Were all your child’s DNA strands, the instructions for development and growth, perfect? In each-and-every one of those 100 billion neurons? Did each and every one of those 100 billion neurons (as many as the stars in our galaxy), generate at the ‘right’ time, migrate at the ‘right’ time and to the ‘right’ place, differentiate into the ‘right’ type of neuron, form the ‘right’ 10,000 or so synapses to other neurons (perhaps as many synapses throughout the brain as there are stars in the universe)?
A bit early, a bit late, a bit too close, a bit too far, a bit too little, a bit too much, a slight deviation during brain development can cascade to large brain differences at birth — the kinds of differences we call autism, or learning disabilities, or ADHD.
Could you have prevented, or even been aware of, these small and transient deviations? Or done something as they cascaded to large differences? If you are not a super-hero or a god, and merely human like the rest of us, then, no, almost certainly not.
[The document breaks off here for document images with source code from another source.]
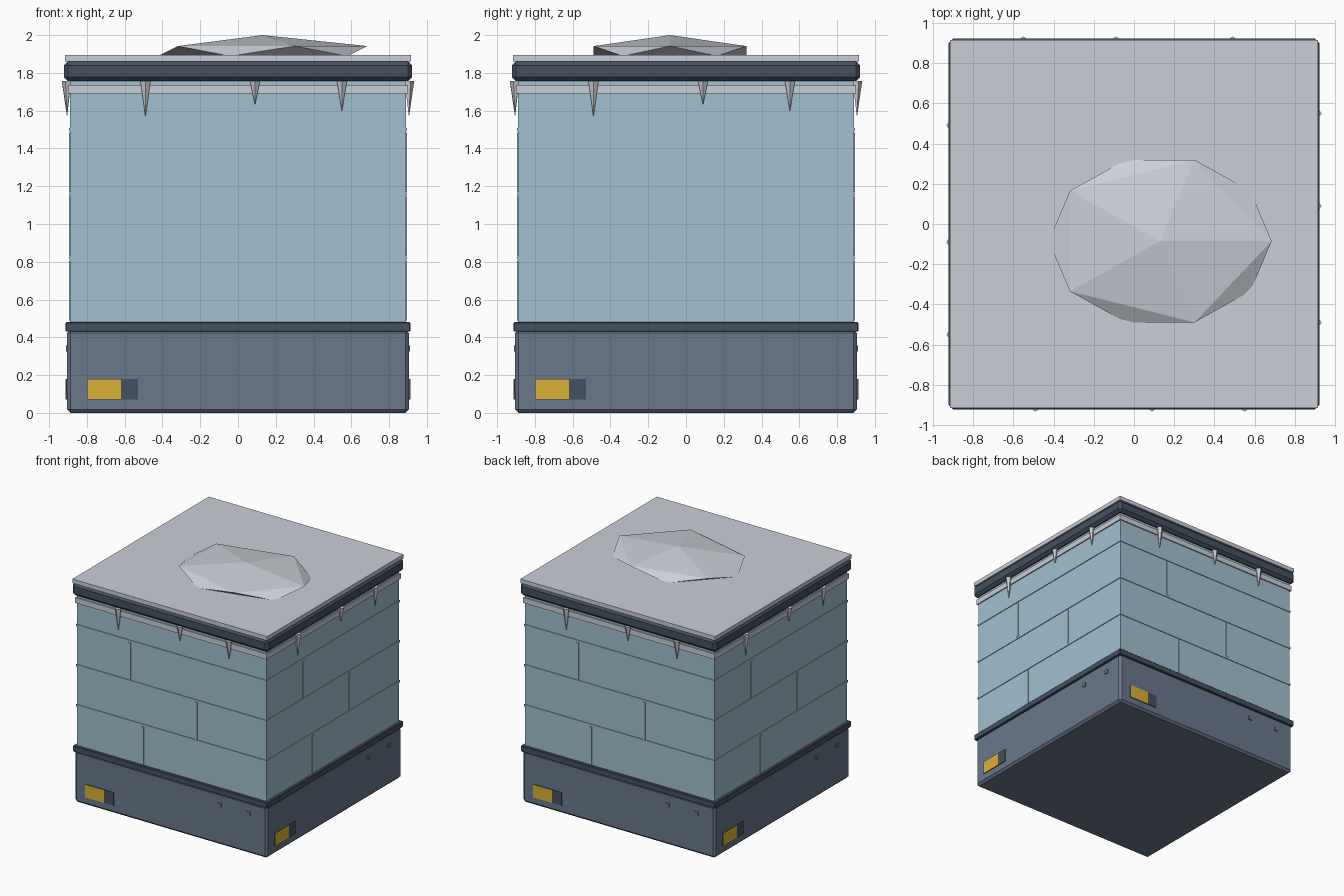
import bpy, math
from mathutils import Matrix, Vector

old = bpy.data.objects.get("Cube")
if old:
    bpy.data.objects.remove(old, do_unlink=True)


def srgb(code):
    parts = [int(code[i:i + 2], 16) / 255 for i in (0, 2, 4)]
    return [c / 12.92 if c < 0.04 else ((c + 0.055) / 1.055) ** 2.4 for c in parts] + [1]


def material(name, code):
    m = bpy.data.materials.new(name)
    m.use_nodes = True
    m.diffuse_color = srgb(code)
    m.node_tree.nodes["Principled BSDF"].inputs["Base Color"].default_value = srgb(code)
    return m


teal = material("ice teal", "A0C1D0")
slate = material("slate grey", "6A778C")
dark = material("dark slate", "455161")
snow = material("frost white", "CACFD7")
yellow = material("label yellow", "D9B235")


def finish(name, mat, bevel=0):
    ob = bpy.context.object
    ob.name = name
    ob.data.materials.append(mat)
    bpy.ops.object.transform_apply(location=True, rotation=True, scale=True)
    if bevel:
        mod = ob.modifiers.new("bevel", "BEVEL")
        mod.width = bevel
        mod.segments = 1
    return ob


def block(name, mat, x, y, z, bevel=0):
    """Box given by its low and high limit on each axis."""
    lows, highs = Vector((x[0], y[0], z[0])), Vector((x[1], y[1], z[1]))
    bpy.ops.mesh.primitive_cube_add(size=1, location=(lows + highs) / 2)
    bpy.context.object.scale = highs - lows
    return finish(name, mat, bevel)


def slab(name, mat, half, low, high, bevel=0):
    return block(name, mat, (-half, half), (-half, half), (low, high), bevel)


def around(ob):
    """Repeat a front part on the other three sides."""
    for turn, side in enumerate(("right", "back", "left"), 1):
        copy = ob.copy()
        copy.name = side + "_" + ob.name
        copy.matrix_world = Matrix.Rotation(turn * math.pi / 2, 4, "Z")
        bpy.context.collection.objects.link(copy)
    ob.name = "front_" + ob.name


# Stacked body
slab("base", slate, 0.904, 0, 0.44, 0.018)
slab("base_band", dark, 0.913, 0.43, 0.48, 0.004)
slab("wall", teal, 0.89, 0.47, 1.77)
slab("frost_trim", snow, 0.9, 1.69, 1.735)
slab("cap", dark, 0.922, 1.757, 1.862, 0.022)
slab("snow_sheet", snow, 0.915, 1.86, 1.895)

# Raised seams between the wall blocks
for z in (0.82, 1.16, 1.5):
    slab("course_seam", teal, 0.896, z - 0.008, z + 0.008)
for x, z in ((-0.27, 0.48), (0.23, 0.82), (-0.395, 1.16)):
    around(block("upright_seam", teal, (x - 0.011, x + 0.011), (-0.896, -0.88), (z + 0.01, z + 0.325)))

# Label plates and studs on the base
around(block("label_plate", dark, (-0.8, -0.53), (-0.911, -0.89), (0.07, 0.18)))
around(block("label", yellow, (-0.8, -0.62), (-0.912, -0.91), (0.07, 0.18)))
for x in (0.46, 0.735):
    around(block("stud", slate, (x - 0.017, x + 0.017), (-0.911, -0.89), (0.325, 0.358)))

# Icicles under the cap
for x, tip in ((-0.49, 1.565), (0.09, 1.63), (0.55, 1.595)):
    bpy.ops.mesh.primitive_cone_add(vertices=5, radius1=0.028, depth=1.757 - tip,
                                    location=(x, -0.905, (1.757 + tip) / 2), rotation=(math.pi, 0, 0))
    around(finish("icicle", snow))

# Faceted snow heap, flattened where it rests on the sheet
bpy.ops.mesh.primitive_ico_sphere_add(subdivisions=1, radius=1, location=(0.13, -0.085, 1.895))
bpy.context.object.scale = (0.62, 0.475, 0.105)
heap = finish("snow_heap", snow)
base_z = 1.889 - heap.location.z
for v in heap.data.vertices:
    v.co.z = max(v.co.z, base_z)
Yes, there may have been some things you did or did not do while pregnant that could, possibly, have made it a bit more or less likely a brain ‘butterfly flap’ might occur: eat well, sleep well, don’t drink alcohol, etc.
But, before those of you who had a drink or a poor night’s sleep or ate some junk food judge yourselves too harshly, let me ask: did you live on planet earth while you were pregnant? Then you, and your developing child and your child’s brain and nervous system were exposed to naturally occurring background radiation. Radiation changes DNA and thus brain development.
Did you drink water? Did you breathe? There were very small amounts of toxic metals (lead, arsenic, mercury, etc.), either naturally occurring or industrial byproducts, in every sip and breath. Heavy metals change developing brains.
Did you have, or did your immune system fight-off, a viral infection? We are all exposed to viruses every day and research suggests everyone is infected (usually with sub-clinical or very minor symptoms) about two times a month. Viruses and immune system responses change developing brains as well.
Developing brains are complex systems easily altered by a wide range of genetic and/or environmental factors, many of which you could not have been aware of, prevented or controlled. Understanding this can help you blame yourself and your child less and accept and love your child — as they are — and yourself, more.